*** Task input ***
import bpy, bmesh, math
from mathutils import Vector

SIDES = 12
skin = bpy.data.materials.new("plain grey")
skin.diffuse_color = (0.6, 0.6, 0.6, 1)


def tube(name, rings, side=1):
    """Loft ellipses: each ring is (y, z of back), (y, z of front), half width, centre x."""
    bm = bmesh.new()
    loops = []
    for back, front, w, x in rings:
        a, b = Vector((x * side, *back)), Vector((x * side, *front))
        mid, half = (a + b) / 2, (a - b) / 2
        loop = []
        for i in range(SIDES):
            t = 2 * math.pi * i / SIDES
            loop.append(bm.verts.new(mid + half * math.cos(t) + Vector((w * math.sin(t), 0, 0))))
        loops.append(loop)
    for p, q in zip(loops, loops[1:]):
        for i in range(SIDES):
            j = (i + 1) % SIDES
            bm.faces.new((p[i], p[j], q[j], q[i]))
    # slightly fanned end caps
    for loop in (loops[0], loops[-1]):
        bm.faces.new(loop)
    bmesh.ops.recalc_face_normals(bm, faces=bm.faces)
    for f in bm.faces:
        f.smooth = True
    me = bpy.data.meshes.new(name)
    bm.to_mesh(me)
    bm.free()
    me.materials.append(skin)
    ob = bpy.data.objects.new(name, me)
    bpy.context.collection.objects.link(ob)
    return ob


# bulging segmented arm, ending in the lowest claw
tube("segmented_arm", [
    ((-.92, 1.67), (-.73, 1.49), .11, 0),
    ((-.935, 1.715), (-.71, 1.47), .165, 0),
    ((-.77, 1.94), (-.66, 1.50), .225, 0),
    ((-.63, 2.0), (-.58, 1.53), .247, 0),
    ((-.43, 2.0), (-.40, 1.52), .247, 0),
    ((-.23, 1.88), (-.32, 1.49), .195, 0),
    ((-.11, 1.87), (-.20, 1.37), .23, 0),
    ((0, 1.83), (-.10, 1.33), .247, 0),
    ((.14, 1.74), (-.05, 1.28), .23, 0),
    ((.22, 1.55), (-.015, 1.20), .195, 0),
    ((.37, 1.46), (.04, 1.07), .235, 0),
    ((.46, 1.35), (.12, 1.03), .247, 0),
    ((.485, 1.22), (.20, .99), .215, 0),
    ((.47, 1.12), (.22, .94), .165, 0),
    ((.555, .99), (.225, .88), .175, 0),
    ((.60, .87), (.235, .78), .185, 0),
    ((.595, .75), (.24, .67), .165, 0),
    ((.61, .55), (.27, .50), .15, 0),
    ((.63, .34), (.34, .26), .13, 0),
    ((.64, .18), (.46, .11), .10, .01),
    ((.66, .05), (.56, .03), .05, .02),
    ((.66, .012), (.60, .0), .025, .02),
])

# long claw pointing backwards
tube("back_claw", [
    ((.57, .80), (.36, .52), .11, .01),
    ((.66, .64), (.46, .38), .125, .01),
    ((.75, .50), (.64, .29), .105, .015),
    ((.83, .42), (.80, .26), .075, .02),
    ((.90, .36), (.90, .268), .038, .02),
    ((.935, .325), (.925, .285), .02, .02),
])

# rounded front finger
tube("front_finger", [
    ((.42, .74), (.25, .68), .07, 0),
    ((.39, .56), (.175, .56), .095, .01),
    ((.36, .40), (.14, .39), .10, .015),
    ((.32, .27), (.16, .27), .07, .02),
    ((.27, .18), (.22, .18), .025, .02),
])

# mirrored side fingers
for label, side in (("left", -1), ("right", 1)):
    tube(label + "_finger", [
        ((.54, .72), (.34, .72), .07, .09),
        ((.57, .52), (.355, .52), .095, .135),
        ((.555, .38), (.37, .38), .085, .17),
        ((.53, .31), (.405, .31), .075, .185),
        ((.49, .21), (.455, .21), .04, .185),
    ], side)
***
*** Task input ***
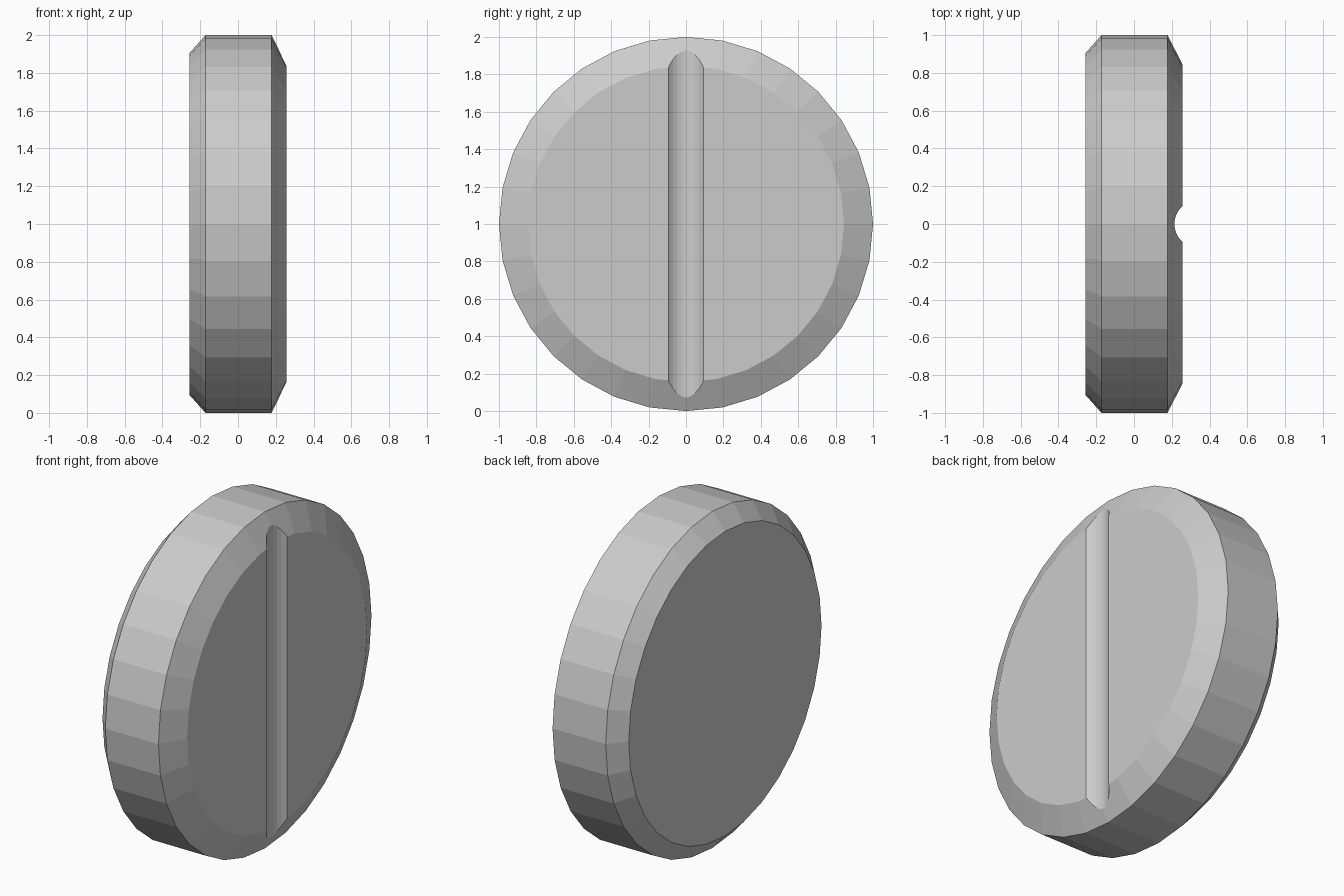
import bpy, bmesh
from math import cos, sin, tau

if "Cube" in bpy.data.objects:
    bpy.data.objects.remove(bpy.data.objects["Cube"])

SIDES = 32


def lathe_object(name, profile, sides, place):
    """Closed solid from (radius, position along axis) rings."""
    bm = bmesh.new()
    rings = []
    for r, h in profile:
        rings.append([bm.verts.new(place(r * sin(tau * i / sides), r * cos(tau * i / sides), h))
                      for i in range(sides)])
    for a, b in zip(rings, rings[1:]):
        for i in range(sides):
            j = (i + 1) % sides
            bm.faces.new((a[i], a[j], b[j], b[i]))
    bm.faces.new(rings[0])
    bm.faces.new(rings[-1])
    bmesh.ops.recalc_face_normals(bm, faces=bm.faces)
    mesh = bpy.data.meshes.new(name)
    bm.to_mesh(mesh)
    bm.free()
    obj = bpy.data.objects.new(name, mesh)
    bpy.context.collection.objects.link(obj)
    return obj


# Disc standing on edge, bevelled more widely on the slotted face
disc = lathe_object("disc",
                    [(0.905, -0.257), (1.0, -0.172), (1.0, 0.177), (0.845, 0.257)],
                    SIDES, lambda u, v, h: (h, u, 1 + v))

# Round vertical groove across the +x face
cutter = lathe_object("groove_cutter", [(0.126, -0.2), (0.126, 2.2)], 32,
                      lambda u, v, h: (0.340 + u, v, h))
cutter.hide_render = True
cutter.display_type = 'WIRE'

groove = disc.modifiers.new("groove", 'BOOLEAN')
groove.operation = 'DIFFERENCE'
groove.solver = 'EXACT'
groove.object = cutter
***
*** Task input ***
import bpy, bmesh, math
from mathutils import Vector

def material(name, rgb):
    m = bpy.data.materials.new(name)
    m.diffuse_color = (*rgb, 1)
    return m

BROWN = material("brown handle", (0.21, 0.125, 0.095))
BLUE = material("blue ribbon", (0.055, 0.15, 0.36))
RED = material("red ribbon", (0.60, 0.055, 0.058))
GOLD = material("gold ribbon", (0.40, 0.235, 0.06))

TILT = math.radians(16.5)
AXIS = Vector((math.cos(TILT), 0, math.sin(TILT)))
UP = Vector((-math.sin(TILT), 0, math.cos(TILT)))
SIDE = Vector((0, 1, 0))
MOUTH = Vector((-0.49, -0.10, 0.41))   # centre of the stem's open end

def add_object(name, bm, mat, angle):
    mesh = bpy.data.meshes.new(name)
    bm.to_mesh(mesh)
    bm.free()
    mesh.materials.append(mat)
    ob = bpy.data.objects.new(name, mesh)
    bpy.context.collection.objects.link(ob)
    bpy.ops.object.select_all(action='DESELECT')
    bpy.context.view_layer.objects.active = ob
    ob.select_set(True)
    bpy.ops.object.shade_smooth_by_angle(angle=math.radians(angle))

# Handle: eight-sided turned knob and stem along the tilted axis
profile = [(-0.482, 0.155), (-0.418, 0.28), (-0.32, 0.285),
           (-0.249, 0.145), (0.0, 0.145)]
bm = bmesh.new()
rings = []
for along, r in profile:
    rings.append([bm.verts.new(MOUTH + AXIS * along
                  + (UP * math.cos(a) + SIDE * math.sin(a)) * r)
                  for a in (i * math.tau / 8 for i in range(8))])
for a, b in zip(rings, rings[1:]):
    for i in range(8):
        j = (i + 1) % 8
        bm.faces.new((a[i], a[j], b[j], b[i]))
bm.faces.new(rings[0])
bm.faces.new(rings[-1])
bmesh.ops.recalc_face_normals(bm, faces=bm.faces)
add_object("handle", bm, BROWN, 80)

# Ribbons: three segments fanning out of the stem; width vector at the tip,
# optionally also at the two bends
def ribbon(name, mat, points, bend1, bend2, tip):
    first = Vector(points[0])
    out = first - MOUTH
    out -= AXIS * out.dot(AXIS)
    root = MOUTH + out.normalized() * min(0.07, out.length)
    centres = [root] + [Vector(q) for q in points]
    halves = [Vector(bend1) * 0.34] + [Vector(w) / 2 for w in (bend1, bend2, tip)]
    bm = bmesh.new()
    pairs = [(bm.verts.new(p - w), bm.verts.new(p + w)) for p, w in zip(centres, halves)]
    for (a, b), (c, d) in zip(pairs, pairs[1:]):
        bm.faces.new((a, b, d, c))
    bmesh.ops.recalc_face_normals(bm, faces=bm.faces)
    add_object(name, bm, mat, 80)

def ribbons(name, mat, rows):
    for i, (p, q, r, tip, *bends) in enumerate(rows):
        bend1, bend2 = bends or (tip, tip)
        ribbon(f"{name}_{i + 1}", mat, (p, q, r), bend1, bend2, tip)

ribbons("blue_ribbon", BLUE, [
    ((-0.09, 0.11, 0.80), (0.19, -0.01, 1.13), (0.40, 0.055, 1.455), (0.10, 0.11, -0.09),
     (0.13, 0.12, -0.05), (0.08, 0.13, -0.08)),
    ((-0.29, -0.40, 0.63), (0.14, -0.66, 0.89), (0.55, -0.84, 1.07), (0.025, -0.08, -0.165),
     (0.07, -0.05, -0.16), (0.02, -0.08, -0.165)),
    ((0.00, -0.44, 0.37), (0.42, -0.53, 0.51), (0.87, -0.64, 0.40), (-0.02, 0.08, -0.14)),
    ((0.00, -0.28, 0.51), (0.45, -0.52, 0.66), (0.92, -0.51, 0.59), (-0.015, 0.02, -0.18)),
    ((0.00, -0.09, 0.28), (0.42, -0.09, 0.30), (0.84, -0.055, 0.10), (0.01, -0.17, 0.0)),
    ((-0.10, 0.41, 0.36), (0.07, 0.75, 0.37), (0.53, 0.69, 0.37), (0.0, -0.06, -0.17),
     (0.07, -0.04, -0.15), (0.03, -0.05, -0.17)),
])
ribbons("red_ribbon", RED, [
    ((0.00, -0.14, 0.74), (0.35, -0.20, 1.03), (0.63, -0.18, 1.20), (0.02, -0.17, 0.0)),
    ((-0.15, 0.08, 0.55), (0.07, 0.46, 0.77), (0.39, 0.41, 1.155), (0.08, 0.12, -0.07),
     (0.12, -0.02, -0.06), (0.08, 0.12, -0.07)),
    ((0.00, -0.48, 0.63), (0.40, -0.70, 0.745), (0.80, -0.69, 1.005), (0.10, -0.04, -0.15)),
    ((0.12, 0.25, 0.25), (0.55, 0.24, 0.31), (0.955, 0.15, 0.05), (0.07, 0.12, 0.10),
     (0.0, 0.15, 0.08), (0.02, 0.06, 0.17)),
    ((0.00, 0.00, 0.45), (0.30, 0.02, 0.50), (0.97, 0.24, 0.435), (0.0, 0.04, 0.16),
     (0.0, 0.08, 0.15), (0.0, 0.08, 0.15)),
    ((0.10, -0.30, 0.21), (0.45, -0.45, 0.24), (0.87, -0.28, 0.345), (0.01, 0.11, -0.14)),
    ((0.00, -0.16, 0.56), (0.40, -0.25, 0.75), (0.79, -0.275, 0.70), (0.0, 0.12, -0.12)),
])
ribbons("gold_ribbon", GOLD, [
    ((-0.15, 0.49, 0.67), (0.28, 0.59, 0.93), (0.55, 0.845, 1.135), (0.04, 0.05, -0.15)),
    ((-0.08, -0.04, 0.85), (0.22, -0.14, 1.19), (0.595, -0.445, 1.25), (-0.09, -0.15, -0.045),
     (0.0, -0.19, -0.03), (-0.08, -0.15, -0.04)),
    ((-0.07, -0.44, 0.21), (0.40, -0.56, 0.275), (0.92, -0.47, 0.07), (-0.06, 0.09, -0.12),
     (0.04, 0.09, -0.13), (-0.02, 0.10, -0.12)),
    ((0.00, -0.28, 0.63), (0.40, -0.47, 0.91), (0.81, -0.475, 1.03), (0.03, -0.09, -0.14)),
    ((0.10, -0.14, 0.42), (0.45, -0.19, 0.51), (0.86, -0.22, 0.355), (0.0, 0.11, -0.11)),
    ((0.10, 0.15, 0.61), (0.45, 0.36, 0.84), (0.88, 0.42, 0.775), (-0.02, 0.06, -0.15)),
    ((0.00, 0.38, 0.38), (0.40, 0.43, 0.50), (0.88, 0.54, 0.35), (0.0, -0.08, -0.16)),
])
***
__Task brief__:
Of the lines above, output exactly those from the line bearing "bm.faces.new((p[i], p[j], q[j], q[i]))" through the line bearing "me.materials.append(skin)", inclusive.

__Answer for this exercise__:
            bm.faces.new((p[i], p[j], q[j], q[i]))
    # slightly fanned end caps
    for loop in (loops[0], loops[-1]):
        bm.faces.new(loop)
    bmesh.ops.recalc_face_normals(bm, faces=bm.faces)
    for f in bm.faces:
        f.smooth = True
    me = bpy.data.meshes.new(name)
    bm.to_mesh(me)
    bm.free()
    me.materials.append(skin)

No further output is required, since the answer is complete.